What is needed:
Find the lines in the listing below that include the word "colour", and report how many there are, with nothing more.
[Task data — start]
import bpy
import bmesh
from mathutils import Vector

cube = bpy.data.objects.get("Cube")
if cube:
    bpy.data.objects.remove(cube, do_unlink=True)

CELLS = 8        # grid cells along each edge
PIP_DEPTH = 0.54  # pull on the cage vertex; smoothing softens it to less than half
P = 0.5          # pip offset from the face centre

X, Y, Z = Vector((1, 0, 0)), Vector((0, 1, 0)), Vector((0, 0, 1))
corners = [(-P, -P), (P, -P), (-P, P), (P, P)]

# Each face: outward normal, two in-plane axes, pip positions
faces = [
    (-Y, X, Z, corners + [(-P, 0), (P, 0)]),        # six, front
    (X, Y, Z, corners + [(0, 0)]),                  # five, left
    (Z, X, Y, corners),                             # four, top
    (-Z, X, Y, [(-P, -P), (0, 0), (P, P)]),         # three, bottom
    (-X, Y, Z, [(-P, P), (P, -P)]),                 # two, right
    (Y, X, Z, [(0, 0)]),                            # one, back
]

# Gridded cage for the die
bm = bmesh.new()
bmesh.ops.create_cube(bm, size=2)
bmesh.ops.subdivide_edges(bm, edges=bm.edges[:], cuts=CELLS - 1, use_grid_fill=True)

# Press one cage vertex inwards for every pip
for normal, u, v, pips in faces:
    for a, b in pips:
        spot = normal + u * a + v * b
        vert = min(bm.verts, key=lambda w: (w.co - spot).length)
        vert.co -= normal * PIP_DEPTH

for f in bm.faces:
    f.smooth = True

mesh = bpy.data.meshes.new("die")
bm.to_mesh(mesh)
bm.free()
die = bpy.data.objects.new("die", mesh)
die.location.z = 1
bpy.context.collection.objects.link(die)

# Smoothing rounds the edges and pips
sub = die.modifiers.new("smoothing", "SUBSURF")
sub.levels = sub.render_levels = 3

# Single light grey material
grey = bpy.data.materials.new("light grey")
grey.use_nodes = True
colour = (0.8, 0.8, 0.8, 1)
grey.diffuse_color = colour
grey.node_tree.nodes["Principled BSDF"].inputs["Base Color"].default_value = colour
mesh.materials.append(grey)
[Task data — finish]
[Task data — start]
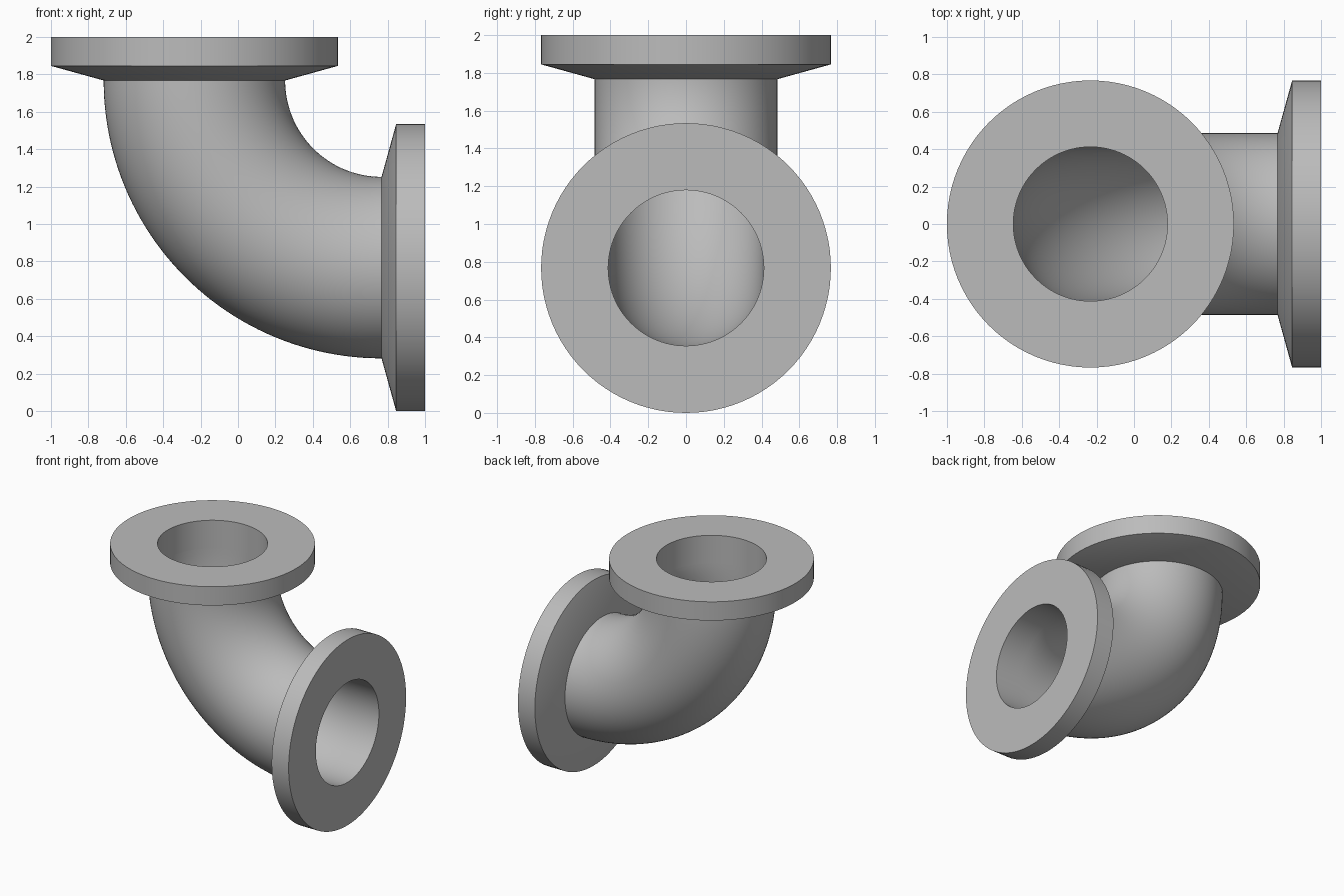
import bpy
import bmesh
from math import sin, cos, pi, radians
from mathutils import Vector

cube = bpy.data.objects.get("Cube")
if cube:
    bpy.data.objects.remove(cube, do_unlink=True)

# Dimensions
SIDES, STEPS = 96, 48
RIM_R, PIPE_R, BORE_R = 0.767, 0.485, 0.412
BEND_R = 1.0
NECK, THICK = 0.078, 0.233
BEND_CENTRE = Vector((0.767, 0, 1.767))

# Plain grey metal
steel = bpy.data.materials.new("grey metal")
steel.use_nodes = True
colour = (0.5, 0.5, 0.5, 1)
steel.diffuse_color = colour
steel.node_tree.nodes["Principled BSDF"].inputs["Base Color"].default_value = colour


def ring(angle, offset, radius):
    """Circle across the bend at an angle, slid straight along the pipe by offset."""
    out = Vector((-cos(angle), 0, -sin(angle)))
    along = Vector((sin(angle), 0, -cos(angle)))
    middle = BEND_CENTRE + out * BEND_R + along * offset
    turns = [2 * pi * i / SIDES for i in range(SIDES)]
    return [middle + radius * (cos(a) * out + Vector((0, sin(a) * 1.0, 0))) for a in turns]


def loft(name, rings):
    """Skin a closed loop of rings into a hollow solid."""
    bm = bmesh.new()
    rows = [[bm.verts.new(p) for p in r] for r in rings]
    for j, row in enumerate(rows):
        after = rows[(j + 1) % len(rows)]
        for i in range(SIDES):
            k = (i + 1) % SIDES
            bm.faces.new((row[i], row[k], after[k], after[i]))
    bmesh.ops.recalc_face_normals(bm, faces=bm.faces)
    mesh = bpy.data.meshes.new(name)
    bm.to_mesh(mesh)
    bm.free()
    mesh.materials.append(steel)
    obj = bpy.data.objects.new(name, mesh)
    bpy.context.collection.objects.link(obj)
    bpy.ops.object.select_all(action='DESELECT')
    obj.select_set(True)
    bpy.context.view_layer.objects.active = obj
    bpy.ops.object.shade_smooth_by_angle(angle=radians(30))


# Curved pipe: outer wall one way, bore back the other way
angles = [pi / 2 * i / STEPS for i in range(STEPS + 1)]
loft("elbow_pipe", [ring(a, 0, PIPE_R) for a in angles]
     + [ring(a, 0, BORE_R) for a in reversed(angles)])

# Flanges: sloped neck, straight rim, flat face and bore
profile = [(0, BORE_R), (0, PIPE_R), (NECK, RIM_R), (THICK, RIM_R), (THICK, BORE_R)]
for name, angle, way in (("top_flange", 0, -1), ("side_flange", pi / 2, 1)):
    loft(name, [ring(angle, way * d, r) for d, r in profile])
[Task data — finish]
Expected answer:
6